TASK DIRECTIONS
Nothing but the lines from the one containing "bays.push([...span(0.034, 0.436), 0.832, 1.795]);" through the last line of the records below should be written out, each exactly as it stands.

Records from a dataset:
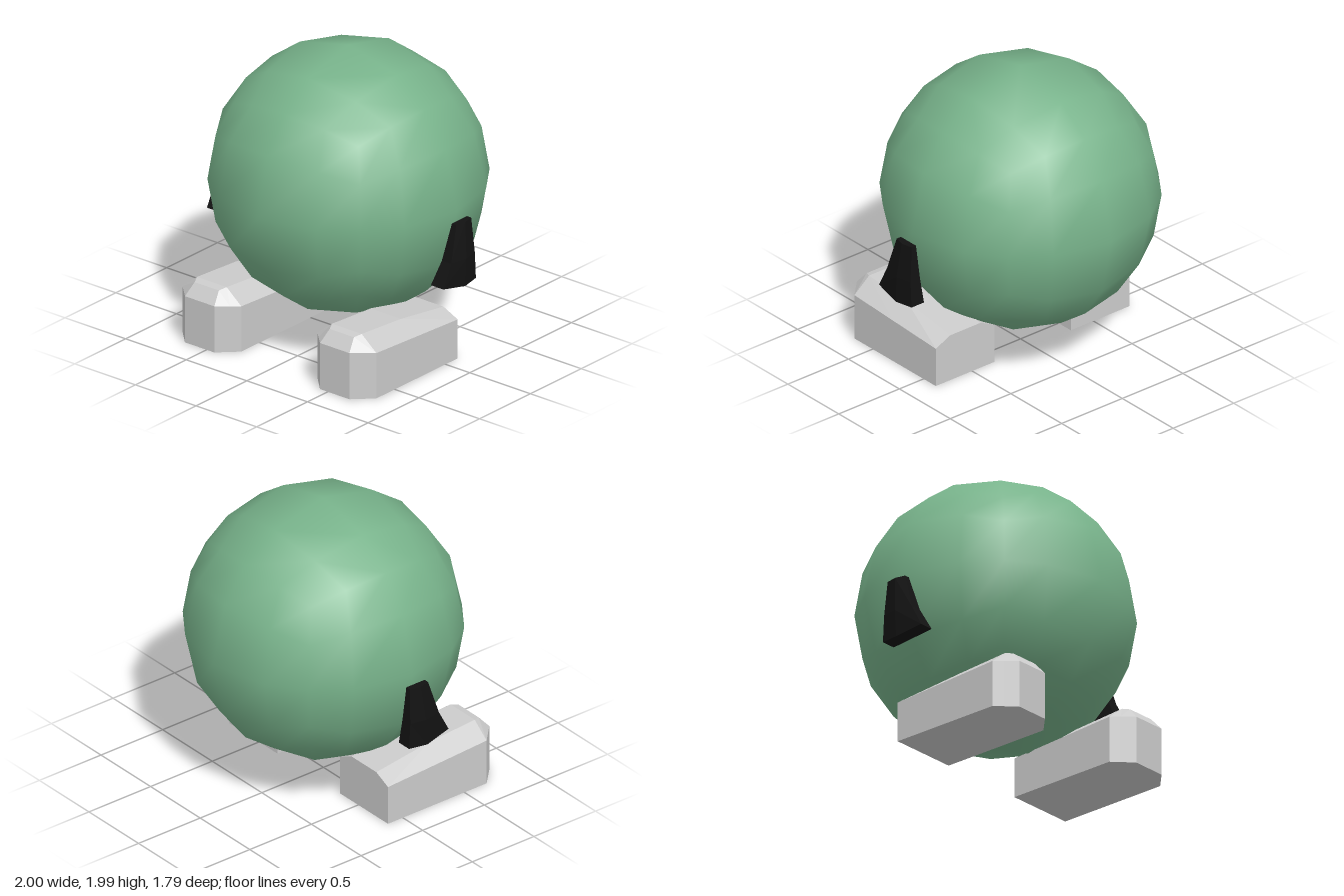
import * as THREE from 'three';

const paint = (color, flatShading) => new THREE.MeshStandardMaterial({ color, flatShading });

// Skins a list of rings (counter-clockwise seen from the last ring's end) and caps both ends.
// side = -1 mirrors the shape across x and reverses the winding.
function loft(rings, side) {
  const pos = [];
  const tri = (a, b, c) => {
    for (const p of side > 0 ? [a, b, c] : [a, c, b]) pos.push(side * p[0], p[1], p[2]);
  };
  const n = rings[0].length;
  for (let s = 0; s < rings.length - 1; s++) {
    for (let i = 0; i < n; i++) {
      const j = (i + 1) % n, a = rings[s], b = rings[s + 1];
      tri(a[i], a[j], b[j]);
      tri(a[i], b[j], b[i]);
    }
  }
  const first = rings[0], last = rings[rings.length - 1];
  for (let i = 1; i < n - 1; i++) {
    tri(first[0], first[i + 1], first[i]);
    tri(last[0], last[i], last[i + 1]);
  }
  const geo = new THREE.BufferGeometry();
  geo.setAttribute('position', new THREE.Float32BufferAttribute(pos, 3));
  geo.computeVertexNormals();
  return geo;
}

// Round body: a subdivided cube pushed out onto a sphere, smooth shaded
function makeBody() {
  const geo = new THREE.BoxGeometry(2, 2, 2, 4, 4, 4);
  const p = geo.attributes.position, v = new THREE.Vector3();
  for (let i = 0; i < p.count; i++) {
    v.fromBufferAttribute(p, i).normalize();
    geo.attributes.normal.setXYZ(i, v.x, v.y, v.z);
    v.multiplyScalar(0.895);
    p.setXYZ(i, v.x, v.y, v.z);
  }
  const body = new THREE.Mesh(geo, paint(0x78b38b, false));
  body.position.y = 1.09;
  body.name = 'body';
  return body;
}

// Foot: boxy shoe with a bevelled top and a chamfered toe
function makeFoot(side) {
  const cx = 0.557;
  // z, half width, rim height, top half width, top height
  const sections = [
    [-0.12, 0.243, 0.27, 0.125, 0.325],
    [0.3, 0.243, 0.293, 0.125, 0.385],
    [0.68, 0.243, 0.314, 0.122, 0.412],
    [0.73, 0.192, 0.317, 0.1, 0.4],
    [0.8, 0.121, 0.32, 0.121, 0.32],
  ];
  const rings = sections.map(([z, w, rim, tw, top]) => [
    [cx - w, 0, z], [cx + w, 0, z], [cx + w, rim, z],
    [cx + tw, top, z], [cx - tw, top, z], [cx - w, rim, z],
  ]);
  return new THREE.Mesh(loft(rings, side), paint(0xcccccc, true));
}

// Arm: tapered slab with a ridged outer face, flaring forward at the bottom
function makeArm(side) {
  // inner x, outer x, ridge x, back z, ridge z, front z, back y, ridge y, front y
  const sections = [
    [0.872, 0.975, 0.997, -0.09, 0.04, 0.23, 0.62, 0.615, 0.65],
    [0.897, 0.975, 0.998, -0.08, 0.03, 0.152, 0.8, 0.8, 0.8],
    [0.92, 0.955, 0.972, -0.068, 0.01, 0.08, 1.04, 1.04, 1.04],
  ];
  const rings = sections.map(([xi, xo, xr, zb, zr, zf, yb, yr, yf]) => [
    [xi, yb, zb], [xi, yf, zf], [xo, yf, zf], [xr, yr, zr], [xo, yb, zb],
  ]);
  return new THREE.Mesh(loft(rings, side), paint(0x121212, true));
}

export function createModel() {
  const model = new THREE.Group();
  model.add(makeBody());
  for (const [side, label] of [[1, 'left'], [-1, 'right']]) {
    const foot = makeFoot(side), arm = makeArm(side);
    foot.name = label + 'Foot';
    arm.name = label + 'Arm';
    model.add(foot, arm);
  }
  return model;
}
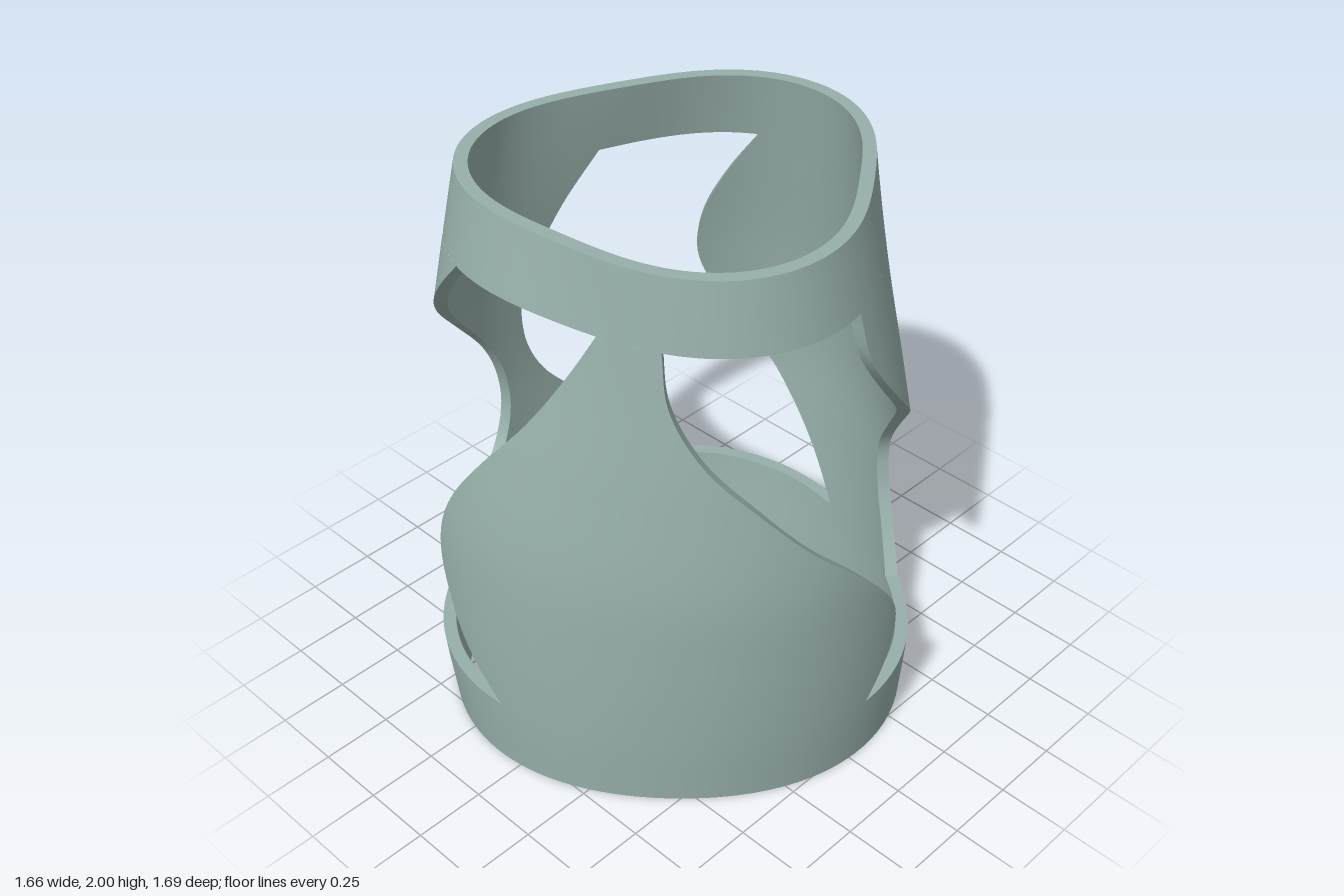
import * as THREE from 'three';
import { mergeGeometries } from 'three/addons/utils/BufferGeometryUtils.js';
import { ParametricGeometry } from 'three/addons/geometries/ParametricGeometry.js';

const WALL = 0.045;
const LOW = 0.272;
const HIGH = 1.762;

// Smooth curve through samples
function curve(xs, values) {
  const interpolant = new THREE.CubicInterpolant(xs, values, 1, [0]);
  return (x) => interpolant.evaluate(x)[0];
}

// Barrel profile: mean radius and centre by height
const meanRadius = curve(
  [0, 0.27, 0.6, 0.9, 1.25, 1.65, 2],
  [0.794, 0.816, 0.829, 0.826, 0.781, 0.709, 0.644],
);
const axisX = curve([0, 1, 2], [-0.038, -0.036, -0.02]);

// Rounded-triangle section, twisting with height
function wallPoint(y, degrees, depth, target) {
  const angle = THREE.MathUtils.degToRad(degrees);
  const twist = THREE.MathUtils.degToRad(-13 + 18.5 * y);
  const r = meanRadius(y) + (0.034 + 0.011 * y) * Math.cos(3 * (angle - twist)) - depth * WALL;
  target.set(axisX(y) + r * Math.cos(angle), y, r * Math.sin(angle));
}

// Curved window edges: angle in degrees at each height
const heights = [LOW, 0.45, 0.6, 0.75, 0.9, 1.05, 1.23, 1.4, 1.58, HIGH];
const edge = (angles) => curve(heights, angles);
const panels = {
  frontPanel: [
    edge([-2, -9, -10, -4, 5, 16, 28, 40, 48, 50]),
    edge([91, 101, 106, 109, 108.5, 104.5, 96, 86, 76.5, 67.5]),
  ],
  rightPanel: [
    edge([145, 158, 167, 171, 170, 165, 154, 142, 130, 118]),
    edge([228, 213, 201, 190, 181.5, 176.5, 175, 179.5, 187, 198]),
  ],
  backPanel: [
    edge([276, 267, 259, 251, 242, 235, 230.5, 232, 238.5, 248]),
    edge([311, 304, 299, 298, 305, 316, 332, 345, 355, 358]),
  ],
};

// Solid piece of wall between two heights and two edge curves
function wallPiece(y0, y1, from, to, rows, columns, part) {
  const at = (h, a, d, target) => {
    const y = THREE.MathUtils.lerp(y0, y1, h);
    wallPoint(y, THREE.MathUtils.lerp(from(y), to(y), a), d, target);
  };
  const faces = [
    new ParametricGeometry((u, v, t) => at(u, v, 0, t), rows, columns),
    new ParametricGeometry((u, v, t) => at(u, 1 - v, 1, t), rows, columns),
  ];
  if (part === 'ring') {
    // Flat rims above and below a ring
    faces.push(new ParametricGeometry((u, v, t) => at(1, v, u, t), 1, columns));
    faces.push(new ParametricGeometry((u, v, t) => at(0, v, 1 - u, t), 1, columns));
  } else {
    // Cut sides of a panel
    faces.push(new ParametricGeometry((u, v, t) => at(u, 1, v, t), rows, 1));
    faces.push(new ParametricGeometry((u, v, t) => at(u, 0, 1 - v, t), rows, 1));
  }
  return mergeGeometries(faces);
}

export function createModel() {
  const group = new THREE.Group();
  group.name = 'twistedSleeve';
  const material = new THREE.MeshStandardMaterial({ color: 0x97afaa });
  material.name = 'greyGreen';

  const add = (name, geometry) => {
    const mesh = new THREE.Mesh(geometry, material);
    mesh.name = name;
    group.add(mesh);
  };

  // Closed rings at both ends
  const start = () => 0;
  const end = () => 360;
  add('bottomRing', wallPiece(0, LOW, start, end, 6, 144, 'ring'));
  add('topRing', wallPiece(HIGH, 2, start, end, 6, 144, 'ring'));

  // Three curved panels leaving the windows between them
  for (const [name, [from, to]] of Object.entries(panels)) {
    add(name, wallPiece(LOW, HIGH, from, to, 72, 48, 'panel'));
  }
  return group;
}
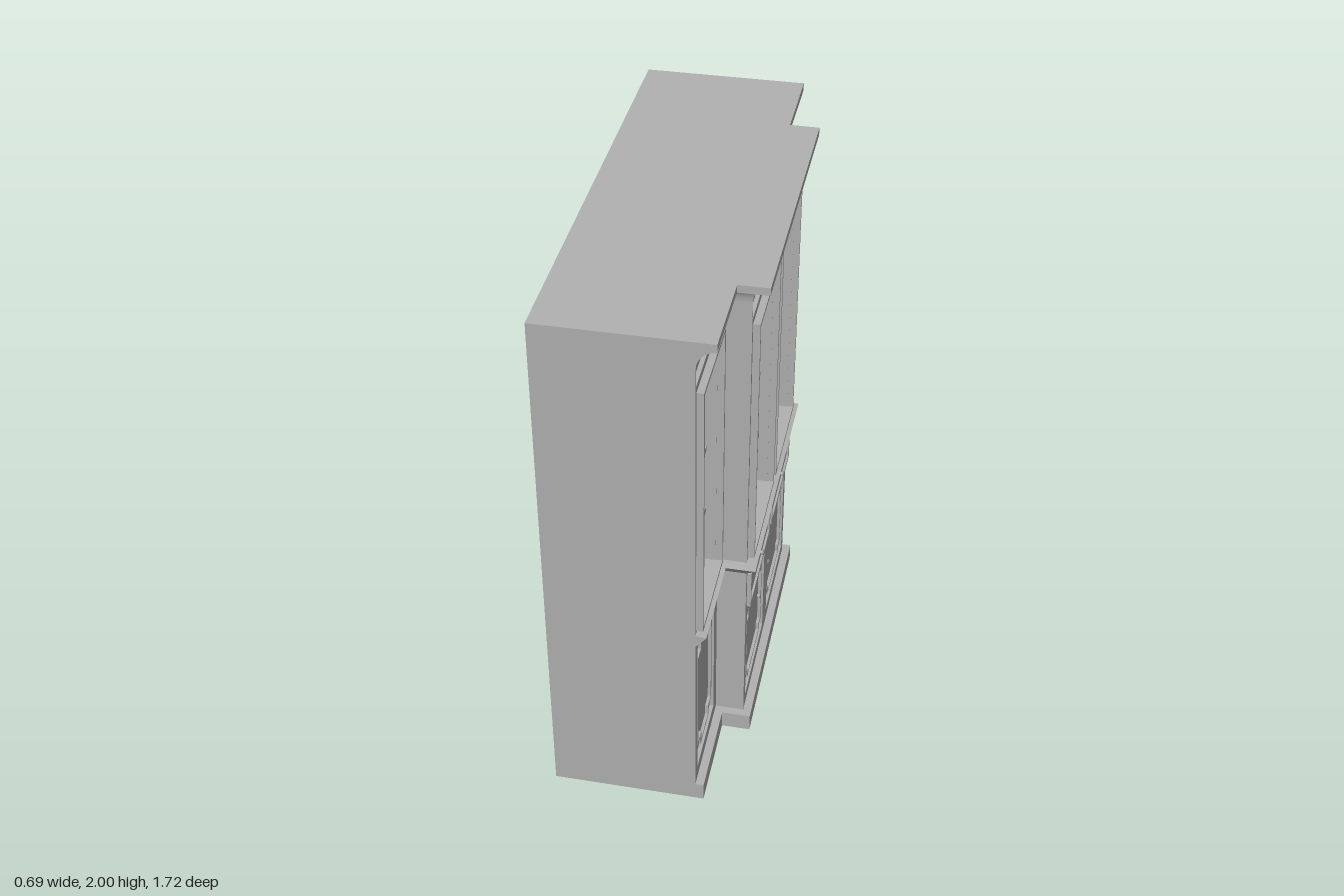
import * as THREE from 'three';
import { toCreasedNormals } from 'three/addons/utils/BufferGeometryUtils.js';

const BACK = -0.345, SIDE_FRONT = 0.175, MID_FRONT = 0.28, MID = 0.465, END = 0.86;
const SKIN = 0.015; // thickness of the face boards, depth of their recesses

const paint = new THREE.MeshStandardMaterial({ color: 0xb2b2b2 });
paint.name = 'grey paint';

function add(parent, name, geometry) {
  const mesh = new THREE.Mesh(geometry, paint);
  mesh.name = name;
  parent.add(mesh);
  return mesh;
}

const rect = (x0, x1, y0, y1) => [[x0, y0], [x1, y0], [x1, y1], [x0, y1]];
const vectors = (pts) => pts.map(([x, y]) => new THREE.Vector2(x, y));

// Flat board with cut-outs, filling z0..z1
function board(outline, holes, z0, z1) {
  const shape = new THREE.Shape(vectors(outline));
  for (const h of holes) shape.holes.push(new THREE.Path(vectors(h)));
  return new THREE.ExtrudeGeometry(shape, { depth: z1 - z0, bevelEnabled: false }).translate(0, 0, z0);
}

// Rectangular rim of width t
function rim([x0, x1, y0, y1], t, z0, z1) {
  return board(rect(x0, x1, y0, y1), [rect(x0 + t, x1 - t, y0 + t, y1 - t)], z0, z1);
}

// Rectangle with square notches in its corners
function notched(cx, cy, w, h, nx, ny) {
  const p = [];
  const corner = (sx, sy, flip) => {
    const c = [[w, h - ny], [w - nx, h - ny], [w - nx, h]];
    if (flip) c.reverse();
    for (const [x, y] of c) p.push([cx + sx * x, cy + sy * y]);
  };
  corner(1, 1, false);
  corner(-1, 1, true);
  corner(-1, -1, false);
  corner(1, -1, true);
  return p;
}

// Break-front footprint, pushed outward by d; the ends stay flush
function footprint(d) {
  const s = SIDE_FRONT + d, f = MID_FRONT + d, m = MID + d;
  return [[-END, BACK], [-END, s], [-m, s], [-m, f], [m, f], [m, s], [END, s], [END, BACK]];
}

// Moulding stacked from footprints, profile = [offset, height] from the bottom up
function moulding(profile) {
  const pos = [];
  const rings = profile.map(([d, y]) => footprint(d).map(([x, z]) => [x, y, z]));
  const tri = (a, b, c) => pos.push(...a, ...b, ...c);
  for (let i = 0; i < rings.length - 1; i++) {
    for (let j = 0; j < 8; j++) {
      const k = (j + 1) % 8;
      const a = rings[i][j], b = rings[i][k], c = rings[i + 1][k], e = rings[i + 1][j];
      tri(a, b, c);
      tri(a, c, e);
    }
  }
  const cap = (ring, up) => {
    const faces = THREE.ShapeUtils.triangulateShape(ring.map(([x, , z]) => new THREE.Vector2(x, z)), []);
    for (const [a, b, c] of faces) {
      const [p, q, r] = [ring[a], ring[b], ring[c]];
      const ny = (q[2] - p[2]) * (r[0] - p[0]) - (q[0] - p[0]) * (r[2] - p[2]);
      if ((ny > 0) === up) tri(p, q, r); else tri(p, r, q);
    }
  };
  cap(rings[0], false);
  cap(rings[rings.length - 1], true);
  const g = new THREE.BufferGeometry();
  g.setAttribute('position', new THREE.Float32BufferAttribute(pos, 3));
  return toCreasedNormals(g, 0.5);
}

// Small turned knob pointing forward
function knob(parent, name, x, y, z, length) {
  const pts = vectors([[0.005, 0], [0.005, length * 0.4], [0.01, length * 0.6], [0.008, length * 0.9], [0, length]]);
  add(parent, name, new THREE.LatheGeometry(pts, 16).rotateX(Math.PI / 2).translate(x, y, z));
}

// One section of the case: carcass with open bays, recessed face, shelves and door frames
function section(parent, name, x0, x1, front, bays, recesses, shelfHeights) {
  const g = new THREE.Group();
  g.name = name;
  parent.add(g);
  const outline = rect(x0, x1, 0.06, 1.91);
  const openings = bays.map((b) => rect(...b));
  add(g, 'carcass', board(outline, openings, BACK + SKIN, front - SKIN));
  add(g, 'faceBoard', board(outline, [...openings, ...recesses], front - SKIN, front));
  add(g, 'backPanel', board(outline, [], BACK, BACK + SKIN));
  for (const [a, b, y0, y1] of bays) {
    add(g, 'glazedDoorFrame', rim([a - 0.014, b + 0.014, y0 - 0.012, y1 + 0.012], 0.013, front, front + 0.024));
    for (const y of shelfHeights) {
      add(g, 'shelf', board(rect(a, b, y - 0.01, y + 0.01), [], BACK + SKIN, front - 0.035));
    }
  }
  return g;
}

// Raised notched moulding on a lower door
function doorMoulding(parent, cx, cy, w, h, nx, ny, front) {
  const t = 0.011;
  add(parent, 'doorMoulding', board(notched(cx, cy, w, h, nx, ny),
    [notched(cx, cy, w - t, h - t, nx, ny)], front - SKIN, front - 0.004));
}

export function createModel() {
  const model = new THREE.Group();
  model.name = 'breakfrontBookcase';
  const cabinet = new THREE.Group();
  cabinet.name = 'cabinet';
  cabinet.rotation.y = Math.PI / 2; // the cabinet front looks along +x
  model.add(cabinet);

  // Plinth, waist moulding and coved cornice
  add(cabinet, 'plinth', moulding([[0.03, 0], [0.03, 0.07]]));
  add(cabinet, 'waistMoulding', moulding([[0, 0.757], [0.037, 0.803], [0, 0.808]]));
  const cove = [];
  for (let i = 0; i <= 8; i++) {
    const a = (i / 8) * Math.PI / 2;
    cove.push([0.058 * (1 - Math.cos(a)), 1.9 + 0.068 * Math.sin(a)]);
  }
  add(cabinet, 'cornice', moulding([...cove, [0.065, 1.972], [0.065, 2]]));

  // Side sections
  for (const s of [-1, 1]) {
    const span = (a, b) => (s > 0 ? [a, b] : [-b, -a]);
    const g = section(cabinet, s > 0 ? 'rightSection' : 'leftSection', ...span(MID, END), SIDE_FRONT,
      [[...span(0.499, 0.833), 0.832, 1.795]],
      [rect(...span(0.472, 0.855), 1.833, 1.9), rect(...span(0.515, 0.823), 0.122, 0.715)],
      [1.06, 1.322, 1.571]);
    doorMoulding(g, s * 0.665, 0.415, 0.125, 0.26, 0.05, 0.042, SIDE_FRONT);
  }

  // Centre section with two bays, two doors and two drawers
  const bays = [], recesses = [];
  for (const s of [-1, 1]) {
    const span = (a, b) => (s > 0 ? [a, b] : [-b, -a]);
    bays.push([...span(0.034, 0.436), 0.832, 1.795]);
    recesses.push(rect(...span(0.01, 0.462), 1.833, 1.9), rect(...span(0.042, 0.43), 0.117, 0.525));
  }
  const centre = section(cabinet, 'centreSection', -MID, MID, MID_FRONT, bays, recesses, [1.044, 1.322, 1.589]);
  for (const s of [-1, 1]) {
    doorMoulding(centre, s * 0.234, 0.318, 0.165, 0.176, 0.032, 0.032, MID_FRONT);
    knob(centre, 'doorKnob', s * 0.1, 0.318, MID_FRONT - SKIN, 0.015);
    const x0 = s * 0.233 - 0.213, x1 = s * 0.233 + 0.213;
    add(centre, 'drawerRim', rim([x0, x1, 0.583, 0.737], 0.014, MID_FRONT, MID_FRONT + 0.015));
    add(centre, 'drawerPanel', board(rect(x0 + 0.01, x1 - 0.01, 0.593, 0.727), [], MID_FRONT, MID_FRONT + 0.007));
    knob(centre, 'drawerKnob', s * 0.234, 0.66, MID_FRONT + 0.007, 0.02);
  }
  return model;
}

THE COMPLETED TASK
    bays.push([...span(0.034, 0.436), 0.832, 1.795]);
    recesses.push(rect(...span(0.01, 0.462), 1.833, 1.9), rect(...span(0.042, 0.43), 0.117, 0.525));
  }
  const centre = section(cabinet, 'centreSection', -MID, MID, MID_FRONT, bays, recesses, [1.044, 1.322, 1.589]);
  for (const s of [-1, 1]) {
    doorMoulding(centre, s * 0.234, 0.318, 0.165, 0.176, 0.032, 0.032, MID_FRONT);
    knob(centre, 'doorKnob', s * 0.1, 0.318, MID_FRONT - SKIN, 0.015);
    const x0 = s * 0.233 - 0.213, x1 = s * 0.233 + 0.213;
    add(centre, 'drawerRim', rim([x0, x1, 0.583, 0.737], 0.014, MID_FRONT, MID_FRONT + 0.015));
    add(centre, 'drawerPanel', board(rect(x0 + 0.01, x1 - 0.01, 0.593, 0.727), [], MID_FRONT, MID_FRONT + 0.007));
    knob(centre, 'drawerKnob', s * 0.234, 0.66, MID_FRONT + 0.007, 0.02);
  }
  return model;
}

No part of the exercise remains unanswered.